[Your instructions]: Print the data in full, exactly as it reads.

[Extracted entries]:
===

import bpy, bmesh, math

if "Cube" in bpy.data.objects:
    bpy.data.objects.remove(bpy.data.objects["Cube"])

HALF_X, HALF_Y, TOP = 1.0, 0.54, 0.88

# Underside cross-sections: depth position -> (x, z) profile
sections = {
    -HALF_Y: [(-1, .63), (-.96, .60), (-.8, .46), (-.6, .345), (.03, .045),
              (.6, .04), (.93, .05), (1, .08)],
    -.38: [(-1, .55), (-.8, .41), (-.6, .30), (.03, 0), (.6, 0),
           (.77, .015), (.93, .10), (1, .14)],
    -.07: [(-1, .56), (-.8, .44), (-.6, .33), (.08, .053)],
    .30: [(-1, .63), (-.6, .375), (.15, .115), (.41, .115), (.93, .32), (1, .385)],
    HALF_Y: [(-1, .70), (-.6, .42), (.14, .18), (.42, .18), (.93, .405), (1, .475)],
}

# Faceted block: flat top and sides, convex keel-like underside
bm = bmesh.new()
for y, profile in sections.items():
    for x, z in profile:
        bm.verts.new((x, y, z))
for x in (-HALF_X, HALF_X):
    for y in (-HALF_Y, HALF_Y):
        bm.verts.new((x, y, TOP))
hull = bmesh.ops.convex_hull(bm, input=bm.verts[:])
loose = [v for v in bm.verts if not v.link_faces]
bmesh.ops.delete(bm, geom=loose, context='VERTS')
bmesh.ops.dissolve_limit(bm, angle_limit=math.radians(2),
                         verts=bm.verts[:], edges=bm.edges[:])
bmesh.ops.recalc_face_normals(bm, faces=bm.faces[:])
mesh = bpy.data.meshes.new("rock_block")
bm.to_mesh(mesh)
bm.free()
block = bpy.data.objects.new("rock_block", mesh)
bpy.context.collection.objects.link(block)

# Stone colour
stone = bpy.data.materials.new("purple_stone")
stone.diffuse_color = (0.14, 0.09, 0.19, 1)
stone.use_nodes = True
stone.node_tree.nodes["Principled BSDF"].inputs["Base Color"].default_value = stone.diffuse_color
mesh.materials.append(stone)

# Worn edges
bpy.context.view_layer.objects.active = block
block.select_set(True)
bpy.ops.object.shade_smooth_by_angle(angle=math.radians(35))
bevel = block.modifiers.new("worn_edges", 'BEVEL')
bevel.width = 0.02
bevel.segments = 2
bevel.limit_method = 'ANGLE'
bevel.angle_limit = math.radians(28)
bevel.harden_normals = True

===

[Solved problem]:
import bpy, bmesh, math

if "Cube" in bpy.data.objects:
    bpy.data.objects.remove(bpy.data.objects["Cube"])

HALF_X, HALF_Y, TOP = 1.0, 0.54, 0.88

# Underside cross-sections: depth position -> (x, z) profile
sections = {
    -HALF_Y: [(-1, .63), (-.96, .60), (-.8, .46), (-.6, .345), (.03, .045),
              (.6, .04), (.93, .05), (1, .08)],
    -.38: [(-1, .55), (-.8, .41), (-.6, .30), (.03, 0), (.6, 0),
           (.77, .015), (.93, .10), (1, .14)],
    -.07: [(-1, .56), (-.8, .44), (-.6, .33), (.08, .053)],
    .30: [(-1, .63), (-.6, .375), (.15, .115), (.41, .115), (.93, .32), (1, .385)],
    HALF_Y: [(-1, .70), (-.6, .42), (.14, .18), (.42, .18), (.93, .405), (1, .475)],
}

# Faceted block: flat top and sides, convex keel-like underside
bm = bmesh.new()
for y, profile in sections.items():
    for x, z in profile:
        bm.verts.new((x, y, z))
for x in (-HALF_X, HALF_X):
    for y in (-HALF_Y, HALF_Y):
        bm.verts.new((x, y, TOP))
hull = bmesh.ops.convex_hull(bm, input=bm.verts[:])
loose = [v for v in bm.verts if not v.link_faces]
bmesh.ops.delete(bm, geom=loose, context='VERTS')
bmesh.ops.dissolve_limit(bm, angle_limit=math.radians(2),
                         verts=bm.verts[:], edges=bm.edges[:])
bmesh.ops.recalc_face_normals(bm, faces=bm.faces[:])
mesh = bpy.data.meshes.new("rock_block")
bm.to_mesh(mesh)
bm.free()
block = bpy.data.objects.new("rock_block", mesh)
bpy.context.collection.objects.link(block)

# Stone colour
stone = bpy.data.materials.new("purple_stone")
stone.diffuse_color = (0.14, 0.09, 0.19, 1)
stone.use_nodes = True
stone.node_tree.nodes["Principled BSDF"].inputs["Base Color"].default_value = stone.diffuse_color
mesh.materials.append(stone)

# Worn edges
bpy.context.view_layer.objects.active = block
block.select_set(True)
bpy.ops.object.shade_smooth_by_angle(angle=math.radians(35))
bevel = block.modifiers.new("worn_edges", 'BEVEL')
bevel.width = 0.02
bevel.segments = 2
bevel.limit_method = 'ANGLE'
bevel.angle_limit = math.radians(28)
bevel.harden_normals = True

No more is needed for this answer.